    1. Fuck Yusef and the cat he rode in on

      1. OK so New Years Day…2010….2009….idk…

        At a friends house in Philly. Winter Classic has the Flyers so we’re watching. My friends uncle is like Don Vito from Viva La Bam. Like, dead ringer. Great guy, awesome character.

        TV: And now the National Anthem sung by James Taylor

        Friend’s Uncle:Fuck that guy!

        Me: What you don’t like James Taylor?

        FU: “No you know what he did? He converted to Islam, he’s actually like pro-terrorist and shit.”

        Me: “No that’s Cat Stevens.”

        FU: “yeah? You sure?”

        Me: “Positive. Yeah guy’s an asshole. James Taylors all right”

        1. You’re being unfair to James Taylor. He can still be a dick without being a terror-supporting islamist.

          1. james was schtupping carly simon, a hot piece of ass in her day, and he fathered sally taylor, a hot piece of ass in our day

            he’s doing fine with me

            1. The hell?

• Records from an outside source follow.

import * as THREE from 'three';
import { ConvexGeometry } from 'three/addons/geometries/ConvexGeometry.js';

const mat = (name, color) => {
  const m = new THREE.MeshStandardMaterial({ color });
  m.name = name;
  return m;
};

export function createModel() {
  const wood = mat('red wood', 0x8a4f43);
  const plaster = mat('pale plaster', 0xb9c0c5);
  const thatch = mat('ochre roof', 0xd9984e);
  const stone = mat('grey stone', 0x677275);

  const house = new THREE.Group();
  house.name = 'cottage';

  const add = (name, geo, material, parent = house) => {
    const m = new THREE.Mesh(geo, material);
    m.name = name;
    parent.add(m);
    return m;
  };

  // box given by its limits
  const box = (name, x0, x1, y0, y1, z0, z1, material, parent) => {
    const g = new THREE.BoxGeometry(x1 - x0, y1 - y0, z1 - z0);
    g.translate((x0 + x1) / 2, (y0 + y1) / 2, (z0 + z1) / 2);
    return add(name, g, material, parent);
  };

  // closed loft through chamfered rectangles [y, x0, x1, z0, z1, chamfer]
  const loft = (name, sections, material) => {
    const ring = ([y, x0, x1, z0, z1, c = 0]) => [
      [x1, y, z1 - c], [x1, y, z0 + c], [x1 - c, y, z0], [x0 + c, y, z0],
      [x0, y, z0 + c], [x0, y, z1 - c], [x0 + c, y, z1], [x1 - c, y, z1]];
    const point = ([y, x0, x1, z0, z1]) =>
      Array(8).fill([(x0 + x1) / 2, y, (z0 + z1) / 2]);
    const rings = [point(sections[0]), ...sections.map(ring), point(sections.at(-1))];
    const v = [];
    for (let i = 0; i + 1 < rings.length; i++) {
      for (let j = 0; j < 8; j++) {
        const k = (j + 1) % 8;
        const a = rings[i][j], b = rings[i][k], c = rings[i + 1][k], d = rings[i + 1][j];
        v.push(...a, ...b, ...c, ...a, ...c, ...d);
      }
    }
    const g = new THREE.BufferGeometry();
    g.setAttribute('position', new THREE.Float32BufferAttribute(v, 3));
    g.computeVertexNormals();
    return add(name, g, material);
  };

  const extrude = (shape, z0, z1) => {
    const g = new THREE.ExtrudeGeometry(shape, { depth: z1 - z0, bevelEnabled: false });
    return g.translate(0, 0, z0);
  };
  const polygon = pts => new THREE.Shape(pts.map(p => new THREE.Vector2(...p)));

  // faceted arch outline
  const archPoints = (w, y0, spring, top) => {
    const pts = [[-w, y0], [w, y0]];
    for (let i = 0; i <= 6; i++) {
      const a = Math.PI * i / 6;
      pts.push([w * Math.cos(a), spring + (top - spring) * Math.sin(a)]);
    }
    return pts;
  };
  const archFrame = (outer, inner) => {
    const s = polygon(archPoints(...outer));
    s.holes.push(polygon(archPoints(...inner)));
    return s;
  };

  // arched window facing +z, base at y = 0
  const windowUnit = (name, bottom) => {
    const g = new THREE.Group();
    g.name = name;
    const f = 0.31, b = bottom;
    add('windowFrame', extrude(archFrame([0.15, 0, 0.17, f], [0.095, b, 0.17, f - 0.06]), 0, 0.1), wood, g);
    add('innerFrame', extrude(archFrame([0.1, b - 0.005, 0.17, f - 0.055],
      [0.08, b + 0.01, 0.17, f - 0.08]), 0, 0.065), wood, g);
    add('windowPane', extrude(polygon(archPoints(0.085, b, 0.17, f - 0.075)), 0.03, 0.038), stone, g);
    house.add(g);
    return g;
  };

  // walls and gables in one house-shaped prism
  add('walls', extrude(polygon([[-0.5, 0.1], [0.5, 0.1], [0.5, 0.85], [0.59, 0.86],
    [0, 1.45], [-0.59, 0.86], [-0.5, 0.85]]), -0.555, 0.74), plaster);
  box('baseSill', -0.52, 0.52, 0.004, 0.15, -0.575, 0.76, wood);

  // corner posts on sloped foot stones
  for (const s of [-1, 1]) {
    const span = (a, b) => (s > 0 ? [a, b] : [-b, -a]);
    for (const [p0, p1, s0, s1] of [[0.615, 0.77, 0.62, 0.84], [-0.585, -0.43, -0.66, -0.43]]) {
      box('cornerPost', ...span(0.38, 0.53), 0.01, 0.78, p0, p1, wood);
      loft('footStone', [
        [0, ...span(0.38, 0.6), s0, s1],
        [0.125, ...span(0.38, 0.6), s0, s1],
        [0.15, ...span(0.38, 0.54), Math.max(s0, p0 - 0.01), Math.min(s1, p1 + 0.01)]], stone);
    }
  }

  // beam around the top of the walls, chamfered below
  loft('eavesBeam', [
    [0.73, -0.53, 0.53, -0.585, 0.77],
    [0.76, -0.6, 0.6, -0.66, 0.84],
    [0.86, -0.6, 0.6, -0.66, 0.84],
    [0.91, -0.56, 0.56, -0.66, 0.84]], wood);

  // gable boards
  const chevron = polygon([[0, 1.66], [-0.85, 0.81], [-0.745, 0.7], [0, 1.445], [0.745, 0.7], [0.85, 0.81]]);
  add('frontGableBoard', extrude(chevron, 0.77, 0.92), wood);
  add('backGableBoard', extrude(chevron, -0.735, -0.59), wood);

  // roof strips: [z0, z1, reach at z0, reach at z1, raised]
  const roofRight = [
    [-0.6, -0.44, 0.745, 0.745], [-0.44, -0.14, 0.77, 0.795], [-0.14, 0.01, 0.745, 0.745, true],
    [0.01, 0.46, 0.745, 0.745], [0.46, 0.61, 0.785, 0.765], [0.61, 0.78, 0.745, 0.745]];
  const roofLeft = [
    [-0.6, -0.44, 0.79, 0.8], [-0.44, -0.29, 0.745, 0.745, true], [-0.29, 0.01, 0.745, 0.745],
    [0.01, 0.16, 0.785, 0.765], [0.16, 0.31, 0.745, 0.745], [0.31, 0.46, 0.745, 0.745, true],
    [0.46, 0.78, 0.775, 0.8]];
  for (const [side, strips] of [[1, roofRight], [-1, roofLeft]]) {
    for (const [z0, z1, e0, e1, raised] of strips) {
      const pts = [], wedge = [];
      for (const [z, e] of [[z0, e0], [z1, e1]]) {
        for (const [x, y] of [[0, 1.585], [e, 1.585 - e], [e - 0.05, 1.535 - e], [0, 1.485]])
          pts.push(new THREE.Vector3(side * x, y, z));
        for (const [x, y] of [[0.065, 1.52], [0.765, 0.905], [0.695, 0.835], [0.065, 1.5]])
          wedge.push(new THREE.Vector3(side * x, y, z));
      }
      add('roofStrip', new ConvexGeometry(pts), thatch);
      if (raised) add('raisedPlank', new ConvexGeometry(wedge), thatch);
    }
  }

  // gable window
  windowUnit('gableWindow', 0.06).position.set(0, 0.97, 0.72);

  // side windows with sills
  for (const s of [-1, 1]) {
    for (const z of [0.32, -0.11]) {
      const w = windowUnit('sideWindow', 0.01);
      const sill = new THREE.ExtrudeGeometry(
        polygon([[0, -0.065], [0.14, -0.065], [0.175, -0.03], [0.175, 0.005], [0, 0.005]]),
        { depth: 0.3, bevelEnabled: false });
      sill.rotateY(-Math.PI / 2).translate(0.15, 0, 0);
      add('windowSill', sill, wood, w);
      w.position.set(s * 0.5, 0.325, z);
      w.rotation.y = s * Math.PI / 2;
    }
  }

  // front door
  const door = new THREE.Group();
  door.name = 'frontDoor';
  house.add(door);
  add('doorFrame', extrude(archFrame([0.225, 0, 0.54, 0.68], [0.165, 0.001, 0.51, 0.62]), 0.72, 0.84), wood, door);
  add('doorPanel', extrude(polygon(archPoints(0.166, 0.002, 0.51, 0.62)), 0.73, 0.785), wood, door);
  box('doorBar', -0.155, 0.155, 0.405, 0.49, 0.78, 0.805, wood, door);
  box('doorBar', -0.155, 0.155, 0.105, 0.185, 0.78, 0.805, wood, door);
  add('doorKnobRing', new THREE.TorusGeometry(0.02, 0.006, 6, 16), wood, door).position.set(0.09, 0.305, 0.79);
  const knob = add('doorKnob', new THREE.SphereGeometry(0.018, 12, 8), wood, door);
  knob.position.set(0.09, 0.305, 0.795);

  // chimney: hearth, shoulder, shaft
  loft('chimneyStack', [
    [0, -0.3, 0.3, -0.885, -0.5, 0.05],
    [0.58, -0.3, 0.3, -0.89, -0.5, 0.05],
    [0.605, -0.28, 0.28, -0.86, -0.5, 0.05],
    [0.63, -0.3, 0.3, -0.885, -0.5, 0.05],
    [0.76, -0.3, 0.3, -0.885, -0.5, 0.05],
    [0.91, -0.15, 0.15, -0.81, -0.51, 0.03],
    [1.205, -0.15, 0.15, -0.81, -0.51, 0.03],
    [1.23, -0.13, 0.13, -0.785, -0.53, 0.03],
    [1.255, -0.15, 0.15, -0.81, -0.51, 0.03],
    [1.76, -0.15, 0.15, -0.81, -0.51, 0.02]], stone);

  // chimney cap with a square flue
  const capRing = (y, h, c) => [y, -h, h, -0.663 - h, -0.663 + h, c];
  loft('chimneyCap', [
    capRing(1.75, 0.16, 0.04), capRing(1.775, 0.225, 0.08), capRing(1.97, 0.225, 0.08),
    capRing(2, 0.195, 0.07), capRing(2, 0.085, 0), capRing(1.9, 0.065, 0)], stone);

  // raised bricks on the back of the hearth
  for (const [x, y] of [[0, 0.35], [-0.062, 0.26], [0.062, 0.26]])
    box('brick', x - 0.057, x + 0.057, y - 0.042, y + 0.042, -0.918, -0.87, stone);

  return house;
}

              Do you have a fetish for the Joker or something?

              1. ew. i stand corrected. back in the day, she was hawt. i swear.

                i am super serial

                in that picture, she looks like chelsea clinton had a love child with joan, what if god was one of us, osborn

                man, do i stand corrected

    2. i’d like to see yusuf islam covering black sabbath;s war pigs. it’s actually an anti-war song, but yusuf could make it his own. heck, mash it up with peace train


    3. Besides, most of the songs attributed to him in MP3 distributions are actually Seals and Crofts.

  5. Salman Rushdie is also a jackass, supporting gun control after the Aurora massacre:

    1. That’s not him being a jackass; that’s him being a Brit.

      1. Please explain the difference to me.

        1. the former has better teeth

          1. jinx!!!!

            ( i beat you by fractions of a minute… also known as seconds)

Please to post comments

Comments are closed.